  • Construction Sites: Boilermakers on construction sites could have suffered additional exposure from many asbestos-based products. For example, those who helped remove boilers from demolition sites could have been exposed if the building or ship in question was made with asbestos.

The most dangerous boiler-related profession was the shipyard boilermaker. Shipyards contained a huge amount of asbestos-related materials. This was on top of the materials already used in boilers. Boilermakers in shipyards would spend long hours in cramped spaces surrounded by asbestos products. This created the perfect cocktail for serious health problems later on.

What Boiler Parts Contained Asbestos?

The following boiler parts often contained asbestos:

  • Adhesives and tape for asbestos paper, pipes, and wires
  • Bearing and roller additives
  • Block insulation around boiler bases
  • Boiler tank interior liners
  • Floor, ceiling, wall, and steam pipe insulation
  • Gaskets seams and other sealants
  • Pipe wrapping and other insulative wrapping
  • Powdered cement
  • Rigging components like slings and chains
  • Rope used to seal door and hatches
  • Valves and vessels
  • Wax

Help for Boilermakers and Their Families

More and more people continue to be diagnosed with diseases like mesothelioma and lung cancer. Thus, it is important for boilermakers to know their options.

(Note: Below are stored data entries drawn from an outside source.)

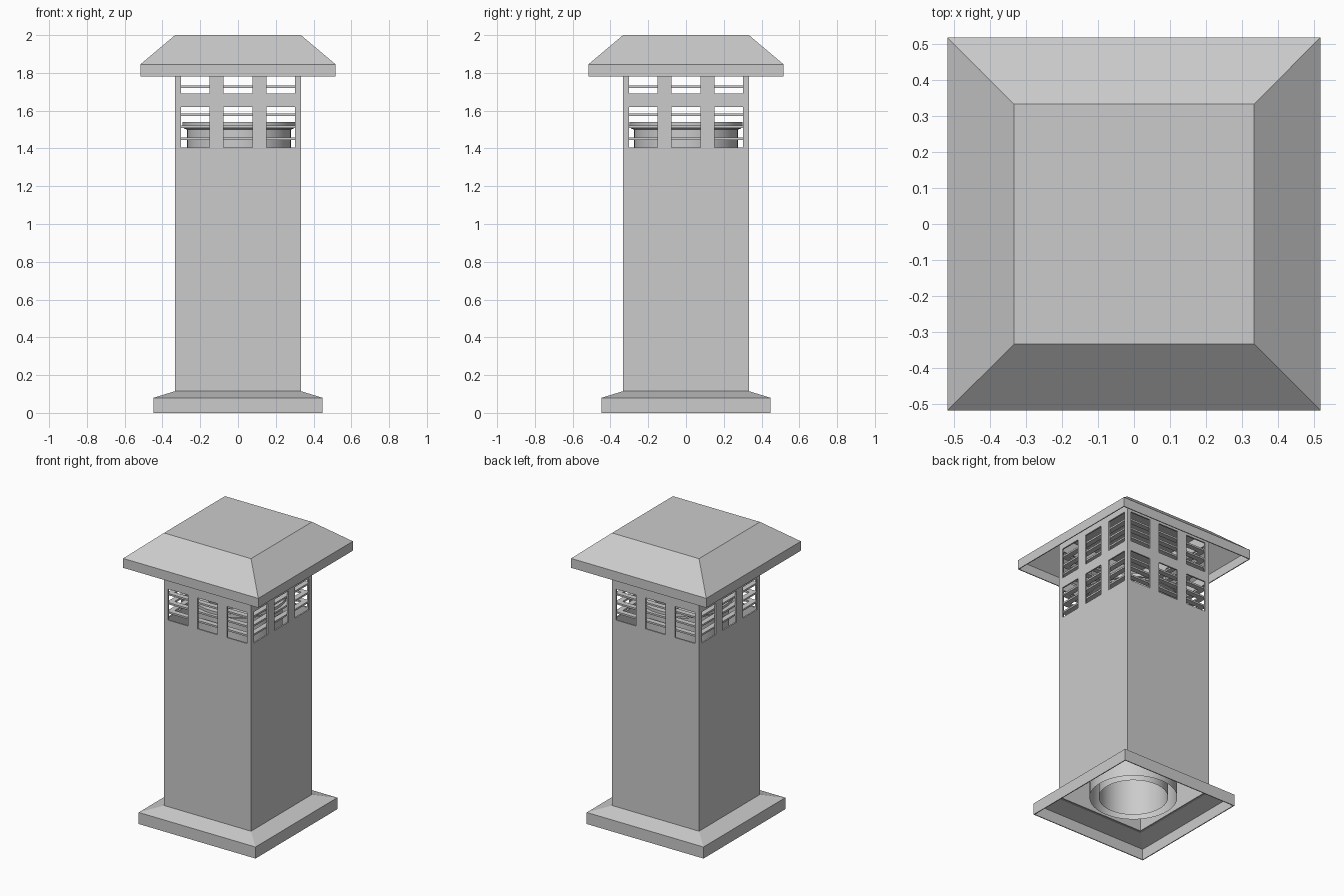
import bpy, bmesh
from math import pi, cos, sin
from mathutils import Matrix

if "Cube" in bpy.data.objects:
    bpy.data.objects.remove(bpy.data.objects["Cube"])


def finish(name, bm, wall=0.0, smooth=False):
    bmesh.ops.remove_doubles(bm, verts=bm.verts, dist=1e-5)
    mesh = bpy.data.meshes.new(name)
    bm.to_mesh(mesh)
    bm.free()
    ob = bpy.data.objects.new(name, mesh)
    bpy.context.collection.objects.link(ob)
    if wall:
        mod = ob.modifiers.new("sheet_thickness", 'SOLIDIFY')
        mod.thickness = wall
        mod.offset = -1
        mod.use_even_offset = True
    if smooth:
        bpy.context.view_layer.objects.active = ob
        ob.select_set(True)
        bpy.ops.object.shade_smooth_by_angle(angle=0.6)
        ob.select_set(False)
    return ob


def loft(name, profile, sides, wall=0.0, cap_top=False, closed=False, smooth=False, cx=0.0):
    """Stack regular rings of (radius or half width, z)."""
    bm = bmesh.new()
    rings = []
    for r, z in profile:
        if sides == 4:
            pts = [(-r, -r), (r, -r), (r, r), (-r, r)]
        else:
            pts = [(cx + r * cos(2 * pi * i / sides), r * sin(2 * pi * i / sides))
                   for i in range(sides)]
        rings.append([bm.verts.new((x, y, z)) for x, y in pts])
    pairs = list(zip(rings, rings[1:]))
    if closed:
        pairs.append((rings[-1], rings[0]))
    for a, b in pairs:
        for i in range(sides):
            j = (i + 1) % sides
            bm.faces.new((a[i], a[j], b[j], b[i]))
    if cap_top:
        bm.faces.new(rings[-1])
    return finish(name, bm, wall, smooth)


# Hollow sheet base flange and roof cap
loft("base_flange", [(0.447, 0), (0.447, 0.08), (0.333, 0.115)], 4, wall=0.006)
loft("roof_cap", [(0.517, 1.78), (0.517, 1.845), (0.333, 2.0)], 4, wall=0.006, cap_top=True)

# Square shaft with two rows of three openings on each side
H = 0.333
xs = [-H, -0.302, -0.15, -0.076, 0.076, 0.15, 0.302, H]
zs = [0.113, 1.405, 1.62, 1.69, 1.9, 1.992]
bm = bmesh.new()
for k in range(4):
    rot = Matrix.Rotation(k * pi / 2, 3, 'Z')
    grid = [[bm.verts.new(rot @ Matrix.Translation((x, -H, z)).translation) for x in xs] for z in zs]
    for r in range(len(zs) - 1):
        for c in range(len(xs) - 1):
            if r in (1, 3) and c in (1, 3, 5):
                continue
            bm.faces.new((grid[r][c], grid[r][c + 1], grid[r + 1][c + 1], grid[r + 1][c]))
finish("shaft", bm, wall=0.01)

# Horizontal louvre blades running round the inside of the shaft
for row, mid in enumerate((1.515, 1.79)):
    for n in (-1, 0, 1):
        z = mid + n * 0.063
        loft(f"louvre_{row}_{n + 1}",
             [(0.322, z - 0.006), (0.322, z + 0.006), (0.285, z + 0.006), (0.285, z - 0.006)],
             4, closed=True)

# Double-walled flue pipe with a rolled rim
loft("flue_pipe", [(0.275, 0.09), (0.275, 1.5), (0.29, 1.505), (0.29, 1.515), (0.3, 1.517),
                   (0.3, 1.54), (0.217, 1.54), (0.217, 0.09)], 48, smooth=True, cx=0.005)
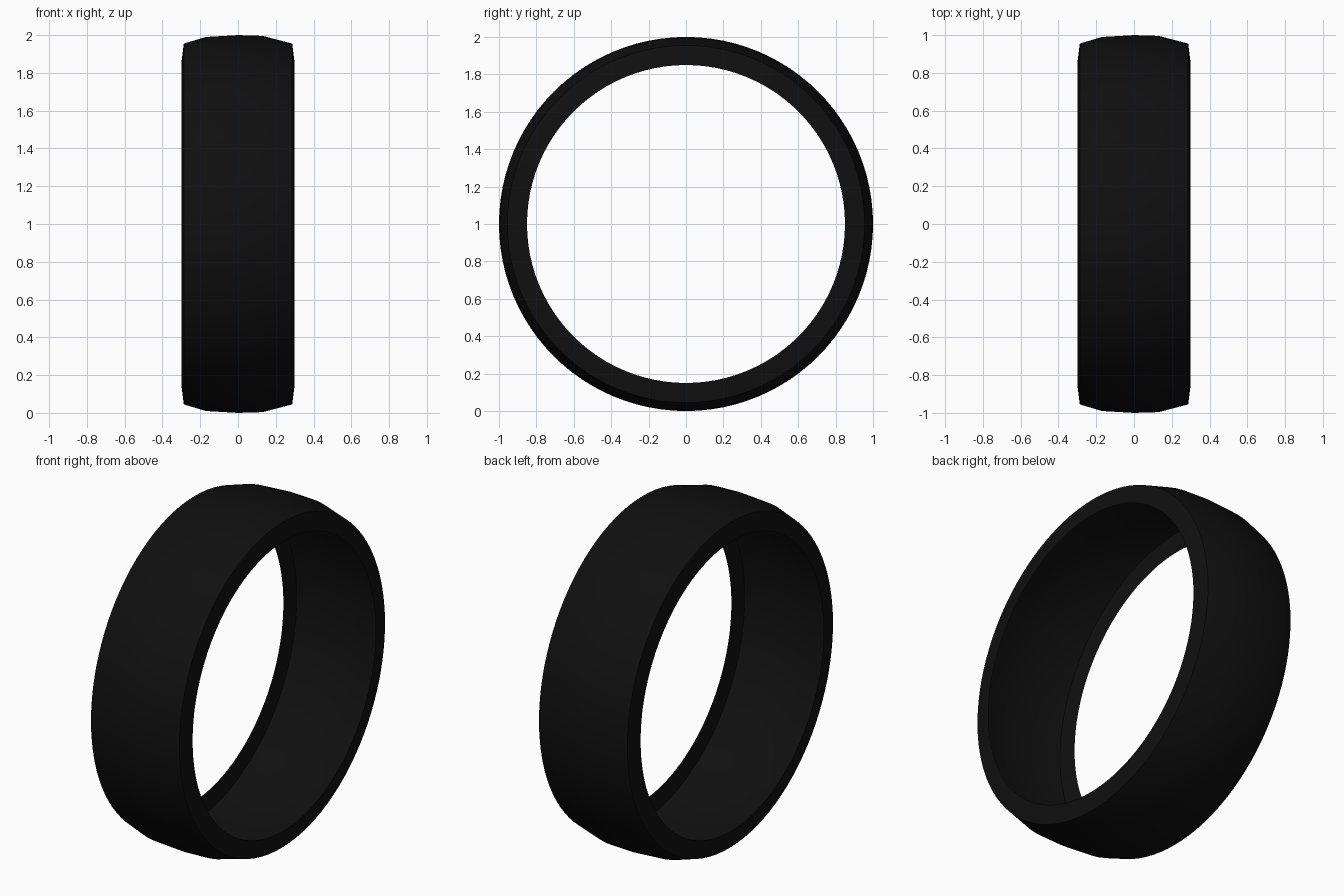
import bpy
import bmesh
import math
from mathutils import Vector

# Remove the default object
cube = bpy.data.objects.get("Cube")
if cube:
    bpy.data.objects.remove(cube, do_unlink=True)

# Black rubber
rubber = bpy.data.materials.new("black_rubber")
rubber.use_nodes = True
colour = (0.005, 0.005, 0.005, 1)
rubber.diffuse_color = colour
rubber.node_tree.nodes["Principled BSDF"].inputs["Base Color"].default_value = colour

# Thin tyre cross-section: bead, shoulder, tread crown, shoulder, bead (x, radius)
profile = [(-0.30, 0.85), (-0.287, 0.955), (-0.17, 0.99), (0, 1.0),
           (0.13, 0.996), (0.287, 0.955), (0.30, 0.85)]
SEGMENTS = 96

# Revolve the section around the axle
bm = bmesh.new()
verts = [bm.verts.new((x, 0, r)) for x, r in profile]
edges = [bm.edges.new(pair) for pair in zip(verts, verts[1:])]
bmesh.ops.spin(bm, geom=verts + edges, cent=(0, 0, 0), axis=(1, 0, 0),
               angle=math.tau, steps=SEGMENTS, use_merge=True)
bmesh.ops.remove_doubles(bm, verts=bm.verts, dist=0.0005)

# Make every face look away from the ring's core
bm.normal_update()
for face in bm.faces:
    c = face.calc_center_median()
    core = Vector((0, c.y, c.z)).normalized() * 0.85
    core.x = 0
    if face.normal.dot(c - core) < 0:
        face.normal_flip()

mesh = bpy.data.meshes.new("tyre")
bm.to_mesh(mesh)
bm.free()
mesh.materials.append(rubber)

tyre = bpy.data.objects.new("tyre", mesh)
bpy.context.collection.objects.link(tyre)
tyre.location.z = 1

# Smooth tread with crisp shoulders
bpy.ops.object.select_all(action="DESELECT")
tyre.select_set(True)
bpy.context.view_layer.objects.active = tyre
bpy.ops.object.shade_smooth_by_angle(angle=math.radians(35))
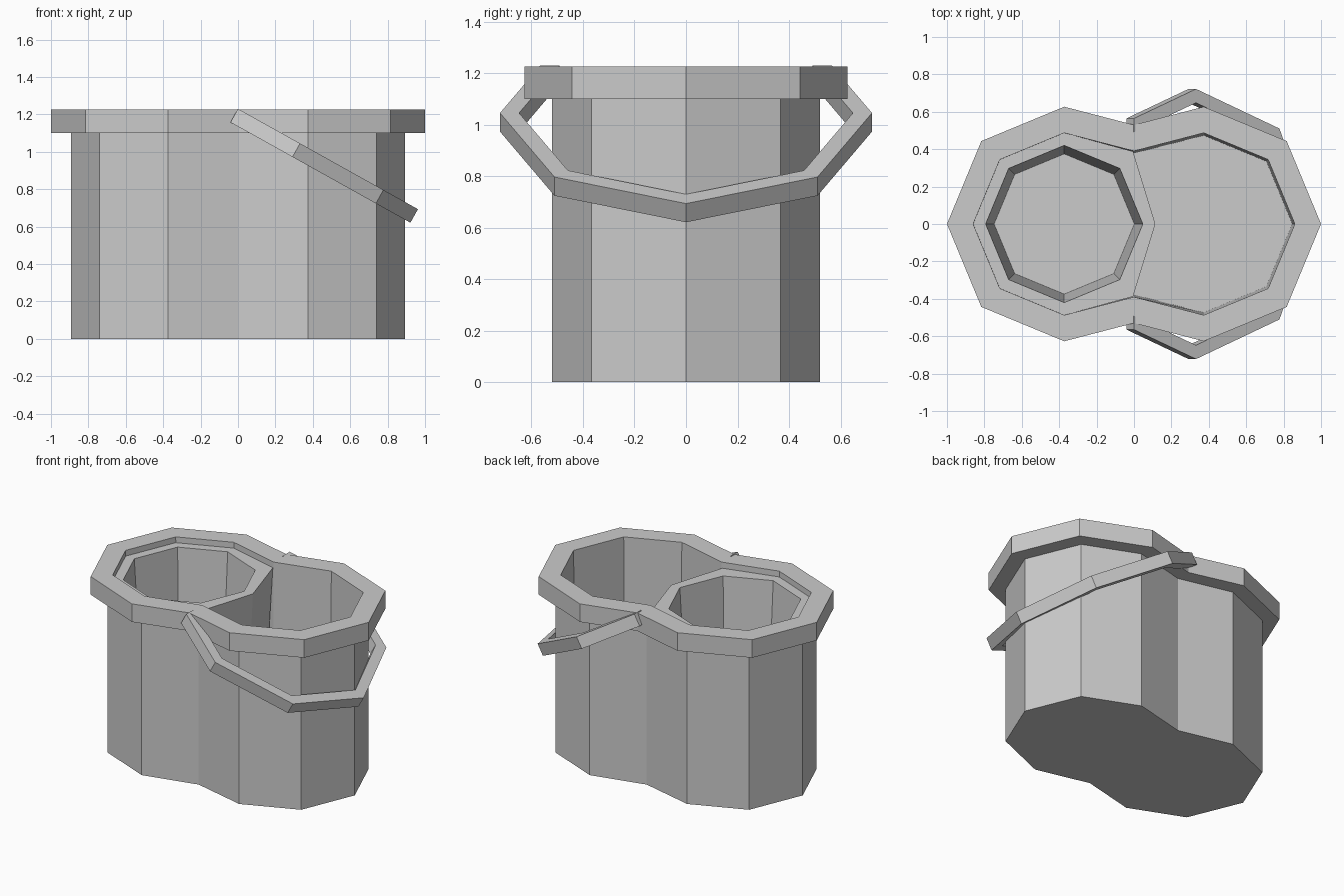
import bpy, bmesh, math
from mathutils import Vector

cube = bpy.data.objects.get("Cube")
if cube:
    bpy.data.objects.remove(cube, do_unlink=True)

grey = bpy.data.materials.new("plain grey")
grey.use_nodes = True
colour = (0.6, 0.6, 0.6, 1)
grey.diffuse_color = colour
grey.node_tree.nodes["Principled BSDF"].inputs["Base Color"].default_value = colour

CX = 0.373           # centre distance of the two joined octagons


def loft(name, loops):
    """Skin a stack of equal-length loops and cap both ends."""
    bm = bmesh.new()
    rings = [[bm.verts.new(p) for p in loop] for loop in loops]
    n = len(rings[0])
    for a, b in zip(rings, rings[1:]):
        for i in range(n):
            j = (i + 1) % n
            bm.faces.new((a[i], a[j], b[j], b[i]))
    bm.faces.new(rings[0])
    bm.faces.new(rings[-1])
    bmesh.ops.recalc_face_normals(bm, faces=bm.faces)
    mesh = bpy.data.meshes.new(name)
    bm.to_mesh(mesh)
    bm.free()
    mesh.materials.append(grey)
    obj = bpy.data.objects.new(name, mesh)
    bpy.context.collection.objects.link(obj)
    return obj


def double_octagon(r, waist, z):
    """Two octagons merged at a waist on x = 0."""
    d = r * math.sqrt(0.5)
    q = [(CX + r, 0), (CX + d, d), (CX, r), (0, waist)]
    half = q + [(-x, y) for x, y in reversed(q[:3])]
    return [(x, y, z) for x, y in half + [(x, -y) for x, y in half[-2:0:-1]]]


def octagon(r, z):
    return [(-CX + r * math.cos(i * math.pi / 4), r * math.sin(i * math.pi / 4), z)
            for i in range(8)]


def insert_outline(scale, z):
    """Octagon whose waist corners meet the bucket wall."""
    pts = octagon(0.487, z)
    pts[1] = (-0.005, 0.388, z)
    pts[7] = (-0.005, -0.388, z)
    return [(-CX + (x + CX) * scale, y * scale, z) for x, y, z in pts]


# Bucket with overhanging rim and hollow inside
loft("bucket", [
    double_octagon(0.52, 0.43, 0),
    double_octagon(0.52, 0.43, 1.10),
    double_octagon(0.627, 0.53, 1.10),
    double_octagon(0.627, 0.53, 1.225),
    double_octagon(0.487, 0.39, 1.225),
    double_octagon(0.473, 0.378, 0.05),
])

# Wringer cup set in one side
loft("wringer_cup", [
    insert_outline(0.92, 0.42),
    insert_outline(1, 1.185),
    octagon(0.42, 1.185),
    octagon(0.375, 0.46),
])

# Tilted carrying handle: half octagon bar with square section
along = Vector((0.873, 0, -0.487))
normal = Vector((0.487, 0, 0.873))
start = Vector((0, 0, 1.23))
PIVOT, THICK = 0.38, 0.083


def arc(r):
    pts = [(PIVOT + r * math.cos(a * math.pi / 4), r * math.sin(a * math.pi / 4))
           for a in range(-2, 3)]
    end = r - PIVOT * math.tan(math.pi / 8)
    return [(0, -end)] + pts + [(0, end)]


sections = []
for (to, yo), (ti, yi) in zip(arc(0.722), arc(0.648)):
    o = start + along * to + Vector((0, yo, 0))
    i = start + along * ti + Vector((0, yi, 0))
    sections.append([o, i, i - normal * THICK, o - normal * THICK])
loft("handle", sections)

The truth is that asbestos-related diseases have no cure and progressively worsen over time. They were also completely preventable. However, asbestos companies chose to ignore the warnings so they could make more money. In the process, they put thousands of people just like you at risk.

National Cancer Institute (NCI)

“Data suggest there is no safe level of asbestos exposure.”

Luckily, all hope is not lost for boilermakers and their loved ones who may have been exposed to asbestos. Once the dangers of asbestos became more apparent, government agencies and law firms sought to hold asbestos companies accountable.

Today, billions of dollars have been set aside by asbestos companies in the form of trust funds. These funds are specifically for victims of asbestos-related illnesses.

Sokolove Law can help you understand your legal options and potentially help you access these funds. As a mesothelioma law firm with over 40 years of experience in the industry, you can trust our commitment to finding justice for mesothelioma patients.

Call us at (800) 647-3434 or contact us today for a free legal case review.

Author:Sokolove Law
Sokolove Law

The Sokolove Law Content Team is made up of writers, editors, and journalists. We work with case managers and mesothelioma attorneys to keep site information up to date and accurate. Our site has a wealth of resources available for victims of mesothelioma and their families.

Last modified: July 25, 2019